(Rendered images with source text)
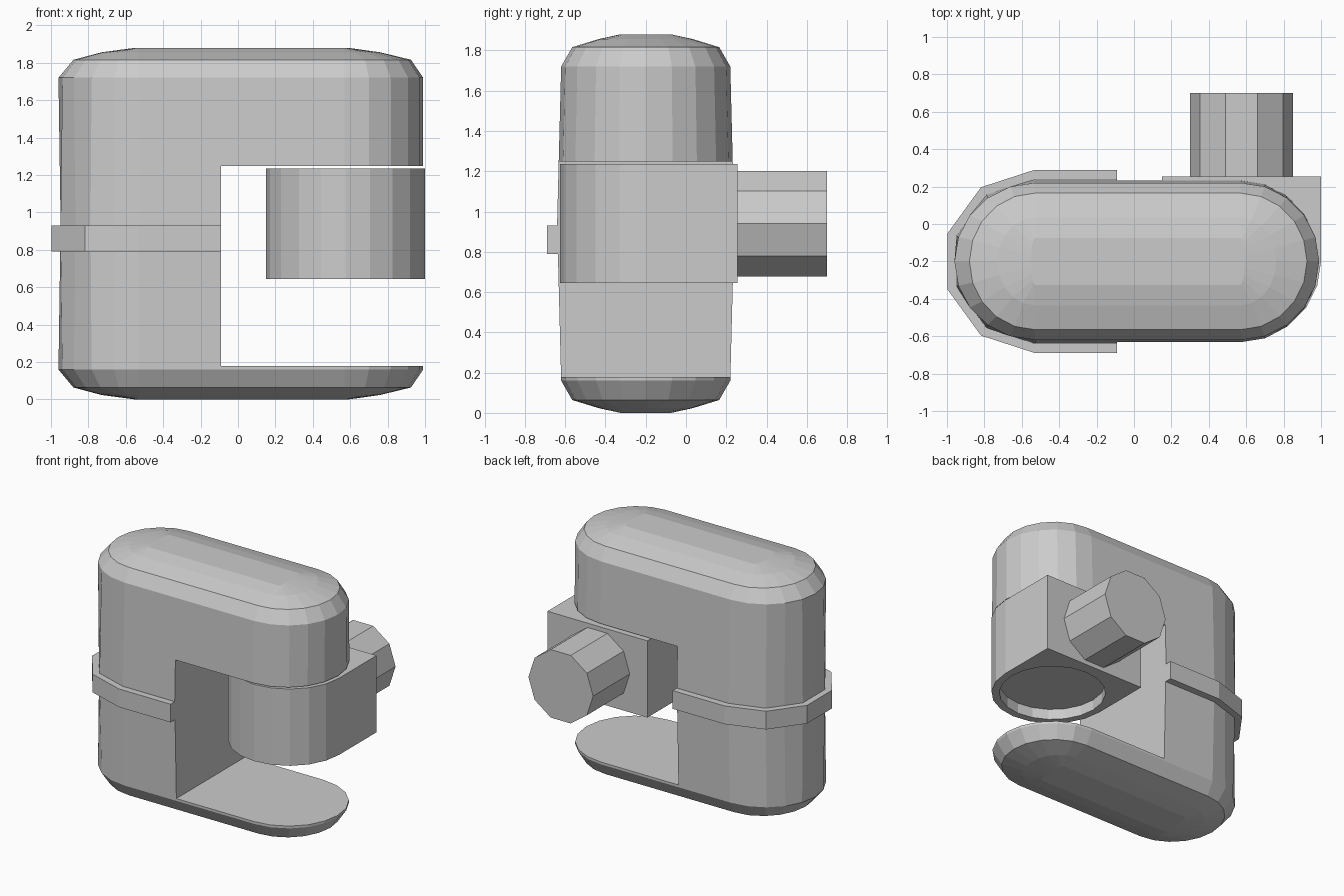
import bpy, bmesh
from math import cos, sin, radians

if "Cube" in bpy.data.objects:
    bpy.data.objects.remove(bpy.data.objects["Cube"])

CY = -0.2            # centre line of the body in y
XL, XR = -0.53, 0.57  # centres of the rounded body ends


def make_object(name, bm):
    bmesh.ops.recalc_face_normals(bm, faces=bm.faces)
    mesh = bpy.data.meshes.new(name)
    bm.to_mesh(mesh)
    bm.free()
    ob = bpy.data.objects.new(name, mesh)
    bpy.context.collection.objects.link(ob)
    return ob


def loft(name, rings):
    """Skin a stack of equal-length closed rings and cap both ends."""
    bm = bmesh.new()
    loops = [[bm.verts.new(p) for p in ring] for ring in rings]
    n = len(loops[0])
    for a, b in zip(loops, loops[1:]):
        for i in range(n):
            j = (i + 1) % n
            bm.faces.new((a[i], a[j], b[j], b[i]))
    bm.faces.new(loops[0][::-1])
    bm.faces.new(loops[-1])
    return make_object(name, bm)


def prism(name, outline, z0, z1):
    return loft(name, [[(x, y, z) for x, y in outline] for z in (z0, z1)])


def arc(cx, cy, r, start, end, steps):
    angles = [radians(start + (end - start) * i / steps) for i in range(steps + 1)]
    return [(cx + r * cos(a), cy + r * sin(a)) for a in angles]


def body_ring(z, half_width, r_left, r_right, coarse=False):
    pts = []
    for cx, r, start in ((XR, r_right, -90), (XL, r_left, 90)):
        for k in range(11):
            a = radians(start + 18 * k)
            f = cos(radians(18 * 2)) ** 0 if not coarse or cx == XR or k % 2 == 0 else cos(radians(18))
            pts.append((cx + r * f * cos(a), CY + half_width * f * sin(a), z))
    return pts


def cut(target, cutter):
    mod = target.modifiers.new("cut", 'BOOLEAN')
    mod.operation = 'DIFFERENCE'
    mod.solver = 'EXACT'
    mod.object = cutter
    cutter.hide_render = True
    cutter.hide_set(True)


# Body: pill-shaped housing with softened top and bottom edges
H = 1.88
edge = [(0, 0.125, 0.02, 0.02), (0.024, 0.235, 0.2, 0.19),
        (0.064, 0.365, 0.35, 0.355), (0.16, 0.42, 0.43, 0.42)]
rings = [body_ring(*e) for e in edge]
rings.append(body_ring(H / 2, 0.44, 0.44, 0.42, coarse=True))
rings += [body_ring(H - z, *rest) for z, *rest in reversed(edge)]
body = loft("body", rings)

# Opening between the base tray and the overhanging top
opening = prism("opening_cutter", [(-0.09, -1), (1.3, -1), (1.3, 1), (-0.09, 1)], 0.178, 1.248)
cut(body, opening)

# Brewing head: block with a rounded front and a shallow round recess underneath
head_x, head_r = 0.575, 0.425
head = prism("brewing_head",
             arc(head_x, CY, head_r, 180, 360, 10) + [(1.0, 0.255), (0.15, 0.255)],
             0.645, 1.235)
recess = prism("recess_cutter", arc(head_x, CY, 0.37, 0, 342, 19), 0.5, 0.725)
cut(head, recess)

# Rear knob: ten-sided cylinder lying along y
knob_outline = arc(head_x, 0.94, 0.275, 0, 324, 9)
loft("rear_knob", [[(x, y, z) for x, z in knob_outline] for y in (0.25, 0.7)])

# Trim band wrapped round the left end
outer = [(-0.09, CY + 0.49)] + arc(XL, CY, 0.49, 90, 270, 5) + [(-0.09, CY - 0.49)]
inner = [(-0.09, CY + 0.435)] + arc(XL, CY, 0.435, 90, 270, 5) + [(-0.09, CY - 0.435)]
prism("trim_band", outer + inner[::-1], 0.79, 0.93)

DIRECTIONS: If a line in the records contains "name", report it.

WRITTEN ANSWER:
def make_object(name, bm):
    mesh = bpy.data.meshes.new(name)
    ob = bpy.data.objects.new(name, mesh)
def loft(name, rings):
    return make_object(name, bm)
def prism(name, outline, z0, z1):
    return loft(name, [[(x, y, z) for x, y in outline] for z in (z0, z1)])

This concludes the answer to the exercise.